I was directed to deposit the funds into my bank account.

At an ATM.

Another evident red flag.

Fulfilling the action at an automated teller machine ultimately satisfies the trickster’s plan to not be exposed. By not having the check observed by a bank teller, the artist succeeds in not having the check investigated and identified as fraudulent.

Nevertheless, this isn’t the option I chose to commit as the fraudulence was intuitive.

Instead, I simply had the small, Manila business envelope the slip was encased in, along with the attachment of a letter presenting as an eyesore for English teachers, placed in the hands of FedEx with a cashier confirming the nature of falsification by printing FRAUD in all caps with a Sharpie.

Which has likely endured its time in the gauntlet that is the department of security.

Mr. McCarthy was displeased to hear my premature appeal to dismissal, employing yet another method of possible conviction when issuing a phone call. Still tethered to the Skype platform.

English was not his first language. His accent was thicker than bitumen and almost entirely unintelligible. Most importantly, not Australian or Kiwi (New Zealand).

Thankfully, the connection was poor and completely lost after several minutes of strained ears and extended miscommunication.

The final hoodwinking attempt was administered by asking if I owned a laptop. After affirming and divulging each of my three PC brands, McCarthy stated that only the MacBook should be shipped to have software installed with “daily updates”, on the basis of being a “fast working system”.

Aside from the general strategies beleaguered, many of my initial responses were reduced to an exhausted carousel of “Okay”, “Got it”, and “Understood”.

Just as well, McCarthy’s speech patterns were nothing short of peculiar.

After asking the first time if I “had my morning coffee”, I said I hadn’t consumed coffee in years, and was drinking water instead.

The following morning, since our “meetings” were scheduled every morning at 8 AM, he proceeds to repeat the question, as if the previous exchange never happened.

Naturally, he was only concerned with fulfilling his predatory mission.

Summarily, I contacted the real Daniel Chase on LinkedIn, who is, indeed, a Talent Acquisition Specialist at TechnologyOne’s headquarters in Fortitude Valley.

With enough wit, Mr. Chase’s mime was somewhat proficient in being a funhouse mirror.

After the real Daniel closed the case with a “Kind Regards”, it reminded me of the email sent by the imposter, where similar was ushered with “Kindly Regards”.

Another discrepancy being the use of both forename and surname instead of just the former, as typed by the real Daniel.

Aside from the general hamlet’s worth of differences relating to strange punctuation and egregious grammar.

Not to mention that Daniel’s doppelgänger had conspicuously sibling text patterns to Greg.

As if it were Greg sending the emails under alias.

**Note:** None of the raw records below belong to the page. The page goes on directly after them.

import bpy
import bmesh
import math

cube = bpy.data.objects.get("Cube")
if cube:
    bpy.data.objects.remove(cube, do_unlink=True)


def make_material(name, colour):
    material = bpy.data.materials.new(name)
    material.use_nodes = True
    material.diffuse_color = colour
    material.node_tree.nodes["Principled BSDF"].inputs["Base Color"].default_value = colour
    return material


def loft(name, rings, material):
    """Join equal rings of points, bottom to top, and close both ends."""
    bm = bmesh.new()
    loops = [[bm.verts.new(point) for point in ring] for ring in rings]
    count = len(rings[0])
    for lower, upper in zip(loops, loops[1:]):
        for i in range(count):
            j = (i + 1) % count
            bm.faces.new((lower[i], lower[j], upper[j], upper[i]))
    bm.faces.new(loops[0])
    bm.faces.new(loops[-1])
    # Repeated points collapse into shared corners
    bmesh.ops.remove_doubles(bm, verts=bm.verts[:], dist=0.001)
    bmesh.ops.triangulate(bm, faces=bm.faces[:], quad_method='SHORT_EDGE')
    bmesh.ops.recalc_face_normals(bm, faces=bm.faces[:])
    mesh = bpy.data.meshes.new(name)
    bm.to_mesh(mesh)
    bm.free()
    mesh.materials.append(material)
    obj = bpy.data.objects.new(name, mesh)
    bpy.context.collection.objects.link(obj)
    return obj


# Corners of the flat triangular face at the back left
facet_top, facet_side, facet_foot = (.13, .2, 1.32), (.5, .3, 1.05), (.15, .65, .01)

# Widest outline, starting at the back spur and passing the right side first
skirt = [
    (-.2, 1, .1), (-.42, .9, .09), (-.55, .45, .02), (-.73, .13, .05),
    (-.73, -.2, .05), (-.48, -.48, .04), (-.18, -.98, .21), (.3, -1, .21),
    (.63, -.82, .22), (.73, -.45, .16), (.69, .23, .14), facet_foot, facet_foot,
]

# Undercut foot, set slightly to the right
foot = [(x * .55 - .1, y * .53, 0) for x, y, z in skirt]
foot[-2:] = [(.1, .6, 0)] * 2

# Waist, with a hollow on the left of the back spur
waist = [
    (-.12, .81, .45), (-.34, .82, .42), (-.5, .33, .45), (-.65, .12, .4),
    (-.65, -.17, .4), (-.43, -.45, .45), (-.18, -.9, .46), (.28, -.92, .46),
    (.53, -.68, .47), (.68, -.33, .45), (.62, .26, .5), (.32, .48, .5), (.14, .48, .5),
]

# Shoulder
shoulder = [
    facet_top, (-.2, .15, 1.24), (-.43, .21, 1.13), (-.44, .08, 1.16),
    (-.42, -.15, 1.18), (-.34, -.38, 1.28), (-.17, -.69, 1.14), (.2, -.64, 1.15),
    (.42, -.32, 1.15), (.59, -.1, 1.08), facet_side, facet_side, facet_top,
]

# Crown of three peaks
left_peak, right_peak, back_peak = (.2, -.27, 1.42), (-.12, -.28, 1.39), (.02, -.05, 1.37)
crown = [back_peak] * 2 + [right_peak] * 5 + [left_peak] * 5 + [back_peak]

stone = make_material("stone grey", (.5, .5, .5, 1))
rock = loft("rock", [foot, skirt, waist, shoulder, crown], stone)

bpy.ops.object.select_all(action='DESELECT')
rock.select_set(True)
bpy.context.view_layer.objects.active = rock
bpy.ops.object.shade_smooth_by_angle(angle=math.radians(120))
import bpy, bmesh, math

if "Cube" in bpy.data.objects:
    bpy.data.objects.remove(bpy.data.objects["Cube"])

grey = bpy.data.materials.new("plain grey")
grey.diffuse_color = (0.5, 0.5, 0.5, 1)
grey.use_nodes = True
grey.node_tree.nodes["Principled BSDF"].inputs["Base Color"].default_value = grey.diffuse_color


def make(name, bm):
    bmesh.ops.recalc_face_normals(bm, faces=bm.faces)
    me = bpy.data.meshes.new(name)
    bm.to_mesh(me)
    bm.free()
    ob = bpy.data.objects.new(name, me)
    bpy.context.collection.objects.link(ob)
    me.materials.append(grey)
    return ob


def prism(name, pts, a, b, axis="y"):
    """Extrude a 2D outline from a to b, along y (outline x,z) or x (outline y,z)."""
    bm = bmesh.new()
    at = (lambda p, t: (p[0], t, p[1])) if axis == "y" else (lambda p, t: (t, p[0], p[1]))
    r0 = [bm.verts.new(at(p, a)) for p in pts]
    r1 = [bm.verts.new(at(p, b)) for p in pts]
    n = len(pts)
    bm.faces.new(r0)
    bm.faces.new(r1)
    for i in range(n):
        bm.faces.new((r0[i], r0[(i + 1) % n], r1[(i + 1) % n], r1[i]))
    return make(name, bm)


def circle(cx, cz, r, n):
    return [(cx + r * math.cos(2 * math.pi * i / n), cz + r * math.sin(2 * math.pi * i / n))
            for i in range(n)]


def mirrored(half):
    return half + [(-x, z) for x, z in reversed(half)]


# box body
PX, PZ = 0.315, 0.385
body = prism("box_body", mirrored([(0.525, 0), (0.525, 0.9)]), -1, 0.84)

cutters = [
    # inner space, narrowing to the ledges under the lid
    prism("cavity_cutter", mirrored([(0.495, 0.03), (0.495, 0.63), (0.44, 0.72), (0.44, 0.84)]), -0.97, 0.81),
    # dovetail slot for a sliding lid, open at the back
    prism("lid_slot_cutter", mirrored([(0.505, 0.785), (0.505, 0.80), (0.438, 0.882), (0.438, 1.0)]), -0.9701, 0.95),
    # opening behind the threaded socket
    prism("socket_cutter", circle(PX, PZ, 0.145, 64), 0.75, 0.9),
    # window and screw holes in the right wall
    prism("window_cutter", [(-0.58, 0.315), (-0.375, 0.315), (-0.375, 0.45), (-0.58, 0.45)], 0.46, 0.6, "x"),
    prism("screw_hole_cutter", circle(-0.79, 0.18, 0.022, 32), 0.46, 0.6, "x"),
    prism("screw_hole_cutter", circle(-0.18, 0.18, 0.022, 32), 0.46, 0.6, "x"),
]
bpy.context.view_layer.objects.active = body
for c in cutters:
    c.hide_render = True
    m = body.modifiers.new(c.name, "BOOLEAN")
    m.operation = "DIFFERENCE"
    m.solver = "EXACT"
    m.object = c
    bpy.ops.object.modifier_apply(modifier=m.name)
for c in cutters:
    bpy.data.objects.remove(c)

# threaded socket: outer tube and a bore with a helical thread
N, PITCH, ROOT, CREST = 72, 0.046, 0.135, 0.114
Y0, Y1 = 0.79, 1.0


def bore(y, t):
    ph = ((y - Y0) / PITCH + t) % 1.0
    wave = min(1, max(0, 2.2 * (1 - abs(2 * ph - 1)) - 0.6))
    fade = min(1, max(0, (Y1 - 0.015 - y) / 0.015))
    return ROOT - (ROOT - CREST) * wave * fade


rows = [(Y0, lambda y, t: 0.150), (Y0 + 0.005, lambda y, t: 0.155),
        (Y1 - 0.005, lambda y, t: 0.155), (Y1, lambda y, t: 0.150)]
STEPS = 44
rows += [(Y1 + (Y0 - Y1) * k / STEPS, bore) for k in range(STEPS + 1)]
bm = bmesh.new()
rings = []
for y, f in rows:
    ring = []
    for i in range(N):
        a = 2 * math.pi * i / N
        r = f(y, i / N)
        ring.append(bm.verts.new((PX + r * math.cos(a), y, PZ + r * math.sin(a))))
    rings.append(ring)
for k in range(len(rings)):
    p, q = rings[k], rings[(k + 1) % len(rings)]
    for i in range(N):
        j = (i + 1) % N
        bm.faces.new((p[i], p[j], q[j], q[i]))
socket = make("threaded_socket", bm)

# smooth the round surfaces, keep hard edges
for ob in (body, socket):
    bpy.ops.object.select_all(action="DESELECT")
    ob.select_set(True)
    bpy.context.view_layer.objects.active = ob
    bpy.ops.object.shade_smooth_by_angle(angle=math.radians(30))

Any confidence artist is effectively powerless against the rabid sceptics and researchers of the world.

They stand little to no chance, yet insist on persisting to challenge their redoubtable opponent, who is inclined to question without surcease.

While they may not be licensed detectives or legally permitted to conduct police work, they don’t necessarily need to be.

Taking arms against the world’s most realistic depictions of villains is a job reserved for vigilantes.

While leaving no room for benefits, it’s compensation derives from the lucrative investment of a society nurtured on collective awareness, worldliness and proactive efforts in making illywhackers like Greg McCarthy an endangered species.

Finance should be festive, not fearsome.